━━━ Supplied data ━━━

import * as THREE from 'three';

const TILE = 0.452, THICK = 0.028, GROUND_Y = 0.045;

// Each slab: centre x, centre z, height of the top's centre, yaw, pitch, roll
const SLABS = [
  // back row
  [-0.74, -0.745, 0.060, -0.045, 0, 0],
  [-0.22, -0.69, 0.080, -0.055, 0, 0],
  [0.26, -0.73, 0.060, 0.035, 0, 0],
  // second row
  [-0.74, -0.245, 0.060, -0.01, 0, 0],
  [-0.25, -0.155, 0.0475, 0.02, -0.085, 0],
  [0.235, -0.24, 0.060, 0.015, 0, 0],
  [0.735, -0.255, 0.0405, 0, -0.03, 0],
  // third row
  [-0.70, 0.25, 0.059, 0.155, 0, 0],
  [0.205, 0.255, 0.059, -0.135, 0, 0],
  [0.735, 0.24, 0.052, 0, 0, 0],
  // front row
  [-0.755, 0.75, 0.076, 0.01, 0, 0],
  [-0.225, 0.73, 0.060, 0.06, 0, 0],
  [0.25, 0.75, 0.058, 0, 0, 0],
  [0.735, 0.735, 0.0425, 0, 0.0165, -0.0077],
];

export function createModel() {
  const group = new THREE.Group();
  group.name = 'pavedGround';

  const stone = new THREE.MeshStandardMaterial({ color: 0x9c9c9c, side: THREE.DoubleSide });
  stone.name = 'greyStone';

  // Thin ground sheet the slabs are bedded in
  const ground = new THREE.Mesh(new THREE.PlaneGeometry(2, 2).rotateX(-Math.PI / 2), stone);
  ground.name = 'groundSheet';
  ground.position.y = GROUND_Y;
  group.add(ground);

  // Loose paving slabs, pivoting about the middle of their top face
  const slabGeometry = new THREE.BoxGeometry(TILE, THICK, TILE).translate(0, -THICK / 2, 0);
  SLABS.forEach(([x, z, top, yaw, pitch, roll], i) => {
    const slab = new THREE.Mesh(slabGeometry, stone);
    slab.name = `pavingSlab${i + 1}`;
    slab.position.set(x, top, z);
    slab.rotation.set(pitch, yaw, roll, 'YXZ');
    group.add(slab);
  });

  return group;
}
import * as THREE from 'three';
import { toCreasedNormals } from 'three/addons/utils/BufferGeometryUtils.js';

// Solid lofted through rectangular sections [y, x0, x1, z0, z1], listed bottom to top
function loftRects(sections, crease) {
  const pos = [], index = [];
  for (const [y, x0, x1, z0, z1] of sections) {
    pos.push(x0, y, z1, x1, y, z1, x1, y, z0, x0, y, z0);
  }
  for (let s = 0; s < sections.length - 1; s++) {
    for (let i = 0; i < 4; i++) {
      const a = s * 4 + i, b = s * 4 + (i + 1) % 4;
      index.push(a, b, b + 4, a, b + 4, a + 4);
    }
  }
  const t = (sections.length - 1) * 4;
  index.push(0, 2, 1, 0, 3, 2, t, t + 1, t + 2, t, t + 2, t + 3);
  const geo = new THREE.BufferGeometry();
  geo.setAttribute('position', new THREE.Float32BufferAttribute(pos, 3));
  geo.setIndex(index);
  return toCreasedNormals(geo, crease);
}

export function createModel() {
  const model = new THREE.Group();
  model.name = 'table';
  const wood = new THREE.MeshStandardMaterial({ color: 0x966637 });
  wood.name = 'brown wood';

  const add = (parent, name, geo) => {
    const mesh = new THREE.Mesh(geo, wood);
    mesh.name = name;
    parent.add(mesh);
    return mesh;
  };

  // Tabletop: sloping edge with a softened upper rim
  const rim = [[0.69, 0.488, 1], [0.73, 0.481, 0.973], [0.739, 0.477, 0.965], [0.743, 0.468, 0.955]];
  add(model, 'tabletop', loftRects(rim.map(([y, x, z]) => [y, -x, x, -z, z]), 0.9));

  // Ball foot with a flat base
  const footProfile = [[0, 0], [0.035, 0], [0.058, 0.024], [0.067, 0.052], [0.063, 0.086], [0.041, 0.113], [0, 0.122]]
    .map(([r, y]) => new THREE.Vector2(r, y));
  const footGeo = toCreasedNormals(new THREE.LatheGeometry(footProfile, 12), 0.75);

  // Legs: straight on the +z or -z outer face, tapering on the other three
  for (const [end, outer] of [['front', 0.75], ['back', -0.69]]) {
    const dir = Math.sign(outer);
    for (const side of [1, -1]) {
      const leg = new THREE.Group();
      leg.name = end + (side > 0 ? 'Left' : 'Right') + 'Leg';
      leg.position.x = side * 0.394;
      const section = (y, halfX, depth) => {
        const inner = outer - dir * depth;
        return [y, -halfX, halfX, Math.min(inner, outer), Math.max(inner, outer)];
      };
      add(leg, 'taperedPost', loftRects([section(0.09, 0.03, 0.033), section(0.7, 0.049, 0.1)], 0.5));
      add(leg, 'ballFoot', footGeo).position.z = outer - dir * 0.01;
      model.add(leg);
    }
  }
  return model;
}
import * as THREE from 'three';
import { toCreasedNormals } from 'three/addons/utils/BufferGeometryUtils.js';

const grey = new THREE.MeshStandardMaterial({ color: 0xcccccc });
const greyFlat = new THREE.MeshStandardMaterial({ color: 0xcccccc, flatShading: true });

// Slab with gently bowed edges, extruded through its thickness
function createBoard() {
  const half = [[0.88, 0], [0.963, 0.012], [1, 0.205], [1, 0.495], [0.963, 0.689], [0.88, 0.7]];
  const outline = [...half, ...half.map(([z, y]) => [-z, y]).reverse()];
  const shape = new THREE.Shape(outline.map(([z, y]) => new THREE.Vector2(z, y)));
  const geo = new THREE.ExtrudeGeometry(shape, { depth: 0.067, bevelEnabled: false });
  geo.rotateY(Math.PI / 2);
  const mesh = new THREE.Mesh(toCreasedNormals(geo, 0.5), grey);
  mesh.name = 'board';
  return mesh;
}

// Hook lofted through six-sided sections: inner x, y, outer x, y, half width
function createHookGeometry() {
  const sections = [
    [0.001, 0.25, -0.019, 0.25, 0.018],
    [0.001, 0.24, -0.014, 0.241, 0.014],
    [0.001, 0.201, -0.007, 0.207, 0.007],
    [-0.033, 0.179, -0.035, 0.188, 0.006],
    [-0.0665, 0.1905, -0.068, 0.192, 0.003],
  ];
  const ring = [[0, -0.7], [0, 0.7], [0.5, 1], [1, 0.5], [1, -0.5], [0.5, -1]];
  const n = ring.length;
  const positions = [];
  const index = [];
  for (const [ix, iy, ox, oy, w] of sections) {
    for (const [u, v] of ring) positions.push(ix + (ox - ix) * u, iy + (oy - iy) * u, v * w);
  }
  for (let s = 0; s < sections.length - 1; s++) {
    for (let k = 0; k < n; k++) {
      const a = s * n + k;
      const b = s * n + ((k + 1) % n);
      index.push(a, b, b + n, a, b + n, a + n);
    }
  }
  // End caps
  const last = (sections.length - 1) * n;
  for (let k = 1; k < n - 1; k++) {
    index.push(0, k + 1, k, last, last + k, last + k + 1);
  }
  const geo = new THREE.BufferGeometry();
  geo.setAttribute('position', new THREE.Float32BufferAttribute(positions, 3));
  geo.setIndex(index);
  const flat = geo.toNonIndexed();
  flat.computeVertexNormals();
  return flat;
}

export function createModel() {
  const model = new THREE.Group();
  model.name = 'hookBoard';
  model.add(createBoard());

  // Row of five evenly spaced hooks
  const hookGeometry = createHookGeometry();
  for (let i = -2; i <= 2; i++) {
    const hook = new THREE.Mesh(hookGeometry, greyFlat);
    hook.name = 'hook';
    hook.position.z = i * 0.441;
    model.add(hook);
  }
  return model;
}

━━━

Extract every line above containing the word "MeshStandardMaterial".

  const stone = new THREE.MeshStandardMaterial({ color: 0x9c9c9c, side: THREE.DoubleSide });
  const wood = new THREE.MeshStandardMaterial({ color: 0x966637 });
const grey = new THREE.MeshStandardMaterial({ color: 0xcccccc });
const greyFlat = new THREE.MeshStandardMaterial({ color: 0xcccccc, flatShading: true });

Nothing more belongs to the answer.